Ingredients: (serves 4)
- 1 diced carrot
- 1 minced onion
- 1 diced celery
- 50 g diced bacon
- 450 g cubed potatoes
- 150 ml cream
- 3 kg clams + their liquid
- salt & pepper
- 4 scallops
- olive oil
- parsley for decoration Read more
“Sciur padrun da li belle braghi bianchi fora le palanche, fora le palanche”. These words are in Italian dialect and I’ve learned them when I was 8. I still remember them because they tell a story that could easily have been that of my grandma’s mother: this song talks in fact about the “mondine” who are the women that, at the end of the spring, went in the fields to harvest rice. This kind of job became common in the second half of 1800 and it was a big cultural change: these women faced for the first time the job market as independent subject, earned an individual salary and, considering that often the job was far away from home, they had more freedom. Together with these positive changes there were the negative consequences: they were paid less then men and the job was exhausting. To harvest rice they bent for hours with cold and insane water up to their knees, in June and July they were surrounded by insects and it was common to take malarial fevers. But this strong work experience gave them also the opportunity to develop a consciousness of themselves as a group: in the second half of 1800 there were some strikes and they succeeded in increase their salary. After 100 years everything seems so poetic but this is a story about hard work, misery and constant fight to improve, something that makes me proud to be a woman: it’s great see that if 150 years ago the only choice for a poor peasant girl was to break her back in a rice field today we have so much opportunities. The simple possibility to choose is a gift.

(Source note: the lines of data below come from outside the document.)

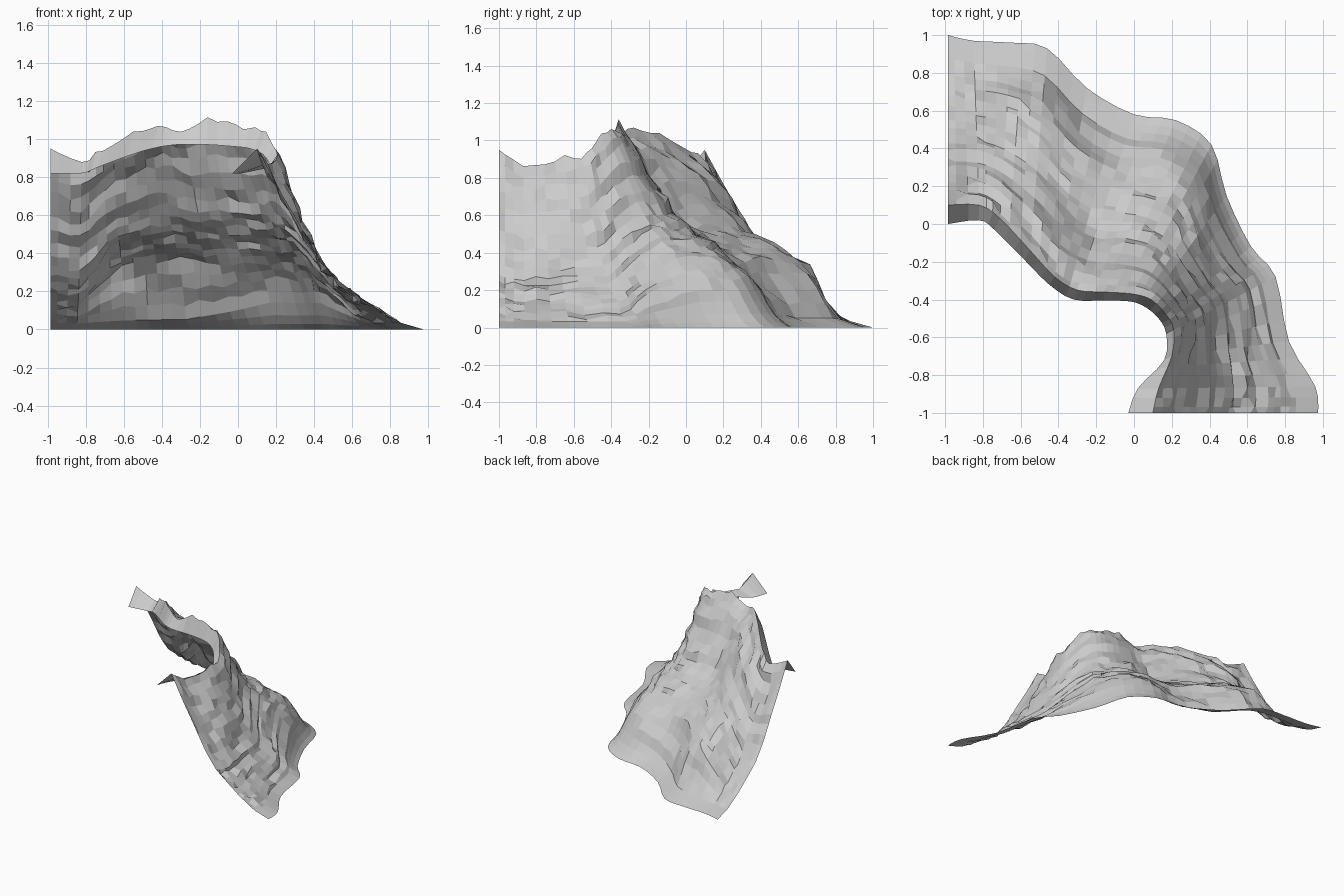
import bpy, bmesh, random
from mathutils import Vector

if "Cube" in bpy.data.objects:
    bpy.data.objects.remove(bpy.data.objects["Cube"])

random.seed(7)

# Stations along the cliff: foot x,y | crest x,y,z | lip x,y,z
STATIONS = [
    (-.985, 1.0, -.985, .10, .95, -.985, .00, .82),
    (-.85, .97, -.82, .10, .89, -.82, .02, .82),
    (-.65, .96, -.71, .03, .94, -.74, -.03, .85),
    (-.46, .93, -.55, -.14, 1.02, -.58, -.19, .91),
    (-.25, .72, -.42, -.28, 1.07, -.45, -.32, .95),
    (.00, .58, -.30, -.35, 1.05, -.32, -.40, .97),
    (.22, .55, -.16, -.36, 1.10, -.16, -.405, .97),
    (.41, .42, -.01, -.37, 1.07, -.02, -.41, .96),
    (.49, .15, .09, -.40, 1.07, .06, -.44, .95),
    (.62, -.12, .17, -.48, 1.00, .13, -.50, .92),
    (.75, -.28, .21, -.56, .92, .17, -.58, .86),
    (.82, -.62, .20, -.70, .90, .16, -.72, .85),
    (.96, -.86, .13, -.87, .88, .02, -.87, .82),
    (.975, -1.0, .10, -1.0, .95, -.03, -1.0, .82),
]
# Height profiles from foot to crest: (distance share, height share)
END = [(0, 0), (.15, .04), (.31, .13), (.54, .29), (.655, .43), (.77, .62), (.885, .80), (1, 1)]
LEDGED = [(0, 0), (.14, .05), (.31, .34), (.50, .46), (.60, .52), (.71, .64), (.82, .81), (1, 1)]
NOSE = [(0, 0), (.07, .04), (.22, .24), (.40, .38), (.55, .46), (.67, .55), (.79, .70), (.90, .90), (1, 1)]
# Which profile applies along the length
PROFILE_KEYS = [(0, END), (1, END), (2.2, LEDGED), (4, LEDGED), (6, NOSE), (8, NOSE), (10, END), (13, END)]


def sample(profile, t):
    for (a, za), (b, zb) in zip(profile, profile[1:]):
        if t <= b:
            return za + (zb - za) * (t - a) / (b - a)
    return 1.0


def station(u):
    i = min(int(u), len(STATIONS) - 2)
    f = u - i
    p = [STATIONS[min(max(i + k, 0), len(STATIONS) - 1)] for k in (-1, 0, 1, 2)]
    return [b + .5 * f * (c - a + f * (2 * a - 5 * b + 4 * c - d + f * (3 * (b - c) + d - a)))
            for a, b, c, d in zip(*p)]


def height(u, t):
    for (a, pa), (b, pb) in zip(PROFILE_KEYS, PROFILE_KEYS[1:]):
        if u <= b:
            f = (u - a) / (b - a)
            return sample(pa, t) * (1 - f) + sample(pb, t) * f
    return sample(END, t)


ALONG, ACROSS = 39, 22
bm = bmesh.new()
rows = []
strata = [0.0] * (ACROSS + 1)
for i in range(ALONG + 1):
    u = 13 * i / ALONG
    fx, fy, cx, cy, cz, lx, ly, lz = station(u)
    inner = 0 < i < ALONG
    row = []
    for j in range(ACROSS + 1):
        t = j / ACROSS
        p = Vector((fx + (cx - fx) * t, fy + (cy - fy) * t, cz * height(u, t)))
        # Broken strata: shifts that persist along a band, then jump
        if random.random() < .35:
            strata[j] = random.uniform(-1, 1)
        if inner and 3 < j < ACROSS:
            out = Vector((fx - cx, fy - cy, 0)).normalized()
            p += out * strata[j] * .02
            p.z += random.uniform(-.014, .014)
        elif inner and j == ACROSS:
            p.z += random.uniform(-.02, .02)
        p.z = max(p.z, 0)
        row.append(bm.verts.new(p))
    # Lip folded down behind the crest
    row.append(bm.verts.new((lx, ly, lz)))
    rows.append(row)

for a, b in zip(rows, rows[1:]):
    for j in range(ACROSS + 1):
        bm.faces.new((a[j], a[j + 1], b[j + 1], b[j]))
bmesh.ops.recalc_face_normals(bm, faces=bm.faces)
if sum(f.normal.z for f in bm.faces) < 0:
    bmesh.ops.reverse_faces(bm, faces=bm.faces)

# Cliff surface
mesh = bpy.data.meshes.new("cliff_corner")
bm.to_mesh(mesh)
bm.free()
cliff = bpy.data.objects.new("cliff_corner", mesh)
bpy.context.collection.objects.link(cliff)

I hope you enjoyed this little piece of Italian cultural history and hope you will like the recipe. Of course Italy is famous for risotto, but it’s quite common to cook rice also in the oven like in the recipe that I propose you today. Buon appetito!